To the second group (the C programmers) I begin my answer by reminding that C++ is a super set of C. You can write perfectly good C code (with some minor restrictions) using C++. But that's not really a valid point is it ? why would you bother writing C in C++ ? The truth is that I agree with the notion that C++ is a tough language. It's "toughness" is a byproduct of its flexibility, which we previously discussed. Is this a reason to avoid it ? of course not. First, every programmer should have the self awareness if he or she are capable of using a tool or a programming language in production code. Second, the most important thing is to choose the right tools for the right task, and C++ is flexible enough to be the right tool for almost every task. You just need to learn how to use it.
As an example, there is an ongoing trend in the embedded software community to use more of C++ to develop middleware and even to develop device drivers which were once only implemented in C or assembly language. Lastly, there is no compiler "magic" or trickery going on that any seasoned C++ programmer can't foresee or understand.

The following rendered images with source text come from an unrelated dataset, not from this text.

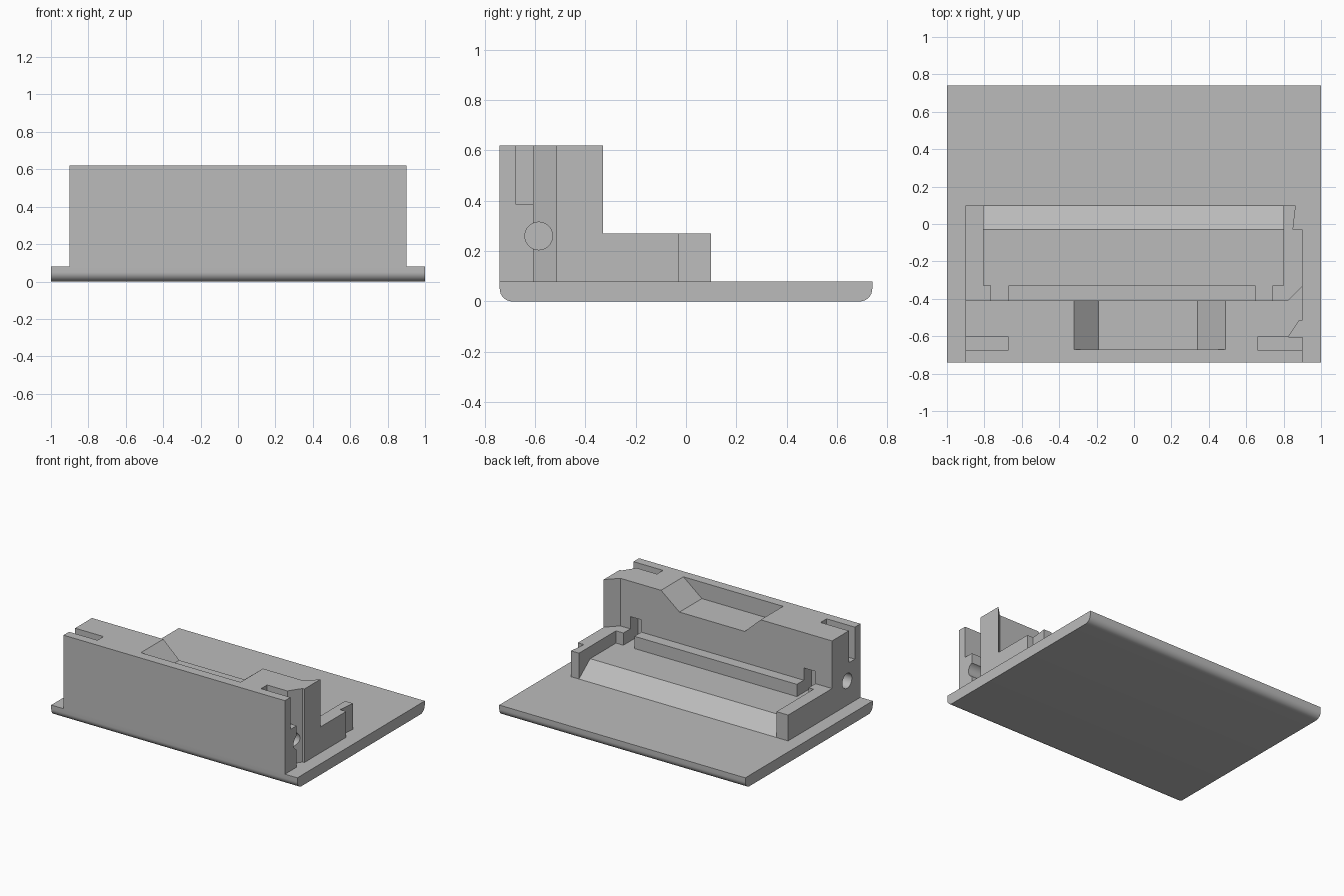
import bpy
import bmesh
import math
from mathutils import Vector

cube = bpy.data.objects.get("Cube")
if cube:
    bpy.data.objects.remove(cube, do_unlink=True)

grey = bpy.data.materials.new("plain_grey")
grey.use_nodes = True
grey.diffuse_color = (0.5, 0.5, 0.5, 1)
grey.node_tree.nodes["Principled BSDF"].inputs["Base Color"].default_value = (0.5, 0.5, 0.5, 1)


def prism(name, points, axis, start, end):
    """Extrude a 2D profile along x (points are y, z), y (x, z) or z (x, y)."""
    place = {"x": lambda a, b, t: Vector((t, a, b)),
             "y": lambda a, b, t: Vector((a, t, b)),
             "z": lambda a, b, t: Vector((a, b, t))}[axis]
    bm = bmesh.new()
    face = bm.faces.new([bm.verts.new(place(a, b, start)) for a, b in points])
    grown = bmesh.ops.extrude_face_region(bm, geom=[face])["geom"]
    bmesh.ops.translate(bm, vec=place(0, 0, end - start),
                        verts=[g for g in grown if isinstance(g, bmesh.types.BMVert)])
    bmesh.ops.recalc_face_normals(bm, faces=bm.faces[:])
    mesh = bpy.data.meshes.new(name)
    bm.to_mesh(mesh)
    bm.free()
    mesh.materials.append(grey)
    obj = bpy.data.objects.new(name, mesh)
    bpy.context.collection.objects.link(obj)
    return obj


def rect(a0, a1, b0, b1):
    return [(a0, b0), (a1, b0), (a1, b1), (a0, b1)]


def arc(cy, cz, r, start, end, steps):
    angles = [math.radians(start + (end - start) * i / steps) for i in range(steps + 1)]
    return [(cy + r * math.cos(a), cz + r * math.sin(a)) for a in angles]


def smooth(obj):
    bpy.ops.object.select_all(action="DESELECT")
    obj.select_set(True)
    bpy.context.view_layer.objects.active = obj
    bpy.ops.object.shade_smooth_by_angle(angle=math.radians(30))


def carve(target, cutter):
    cutter.hide_render = True
    mod = target.modifiers.new("cut", "BOOLEAN")
    mod.operation = "DIFFERENCE"
    mod.solver = "EXACT"
    mod.object = cutter
    bpy.context.view_layer.objects.active = target
    bpy.ops.object.modifier_apply(modifier=mod.name)
    bpy.data.objects.remove(cutter, do_unlink=True)


BASE, FLOOR, ARM, TOP = 0.08, 0.18, 0.27, 0.62
BACK, LEDGE = -0.41, -0.33

# Base plate with rounded lower front and back edges
r = 0.05
profile = ([(-0.74, BASE)] + arc(-0.74 + r, r, r, 180, 270, 8)
           + arc(0.74 - r, r, r, 270, 360, 8) + [(0.74, BASE)])
smooth(prism("base_plate", profile, "x", -1, 1))

# Tall wall with an end groove and a flared rear corner
plan = [(-0.9, -0.74), (0.9, -0.74), (0.9, -0.605), (0.825, -0.605), (0.885, -0.515),
        (0.9, -0.515), (0.9, LEDGE), (0.82, BACK), (-0.9, BACK)]
wall = prism("tall_wall", plan, "z", BASE, TOP)

# Sloped pocket open to the top and back
pocket = [(-0.19, 0.5), (0.34, 0.5), (0.49, TOP), (0.49, 0.7), (-0.32, 0.7), (-0.32, TOP)]
carve(wall, prism("pocket_cutter", pocket, "y", -0.67, -0.3))

# Slots, blind round holes and small rear recesses at both ends
for x0, x1 in ((-1, -0.67), (0.66, 1)):
    carve(wall, prism("slot_cutter", rect(x0, x1, -0.675, -0.605), "z", 0.385, 0.7))
for x0, x1 in ((-1, -0.6), (0.6, 1)):
    hole = arc(-0.585, 0.26, 0.055, 0, 360, 32)[:-1]
    carve(wall, prism("hole_cutter", hole, "x", x0, x1))
for x0, x1 in ((-0.765, -0.67), (0.65, 0.74)):
    carve(wall, prism("recess_cutter", rect(x0, x1, FLOOR, 0.36), "y", -0.5, -0.3))
smooth(wall)

# Side arms with inner lugs; the right tip is notched
left_arm = [(-0.9, BACK), (-0.765, BACK), (-0.765, LEDGE), (-0.805, LEDGE),
            (-0.805, 0.1), (-0.9, 0.1)]
right_arm = [(0.82, BACK), (0.9, LEDGE), (0.9, -0.03), (0.85, -0.03), (0.865, 0.1),
             (0.8, 0.1), (0.8, LEDGE), (0.74, LEDGE), (0.74, BACK)]
prism("left_side_arm", left_arm, "z", BASE, ARM)
prism("right_side_arm", right_arm, "z", BASE, ARM)

# Raised floor with a ramp, and the ledge along the wall
ramp = [(BACK, BASE), (0.1, BASE), (-0.03, FLOOR), (BACK, FLOOR)]
prism("ramped_floor", ramp, "x", -0.805, 0.8)
prism("rear_ledge", rect(-0.67, 0.65, BACK, LEDGE), "z", FLOOR, ARM)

As a matter of fact I'm sure that expert C++ programmers can translate C++ lines of code into their equivalent assembly language instructions just as expert C programmer can do. This is again related to the notion of knowing the tools you are using and how to use them properly.
If you know the language then you know its strengths and you know its weaknesses. The beauty of C++ is that you can pick and choose. You can decide how low level you want to go or how high level you want to go. Nothing is stopping you from expressing your inner software artist. To beginner C++ programmers I say, don't despair. C++ has a very steep learning curve, but its worth its tuition. Once you master it, you'll feel that you can achieve anything computationally possible in any way you want with very few limitations. Its a trip worth taking, and it never ends. I still find myself learning new things about the language every day, which is worthwhile by itself.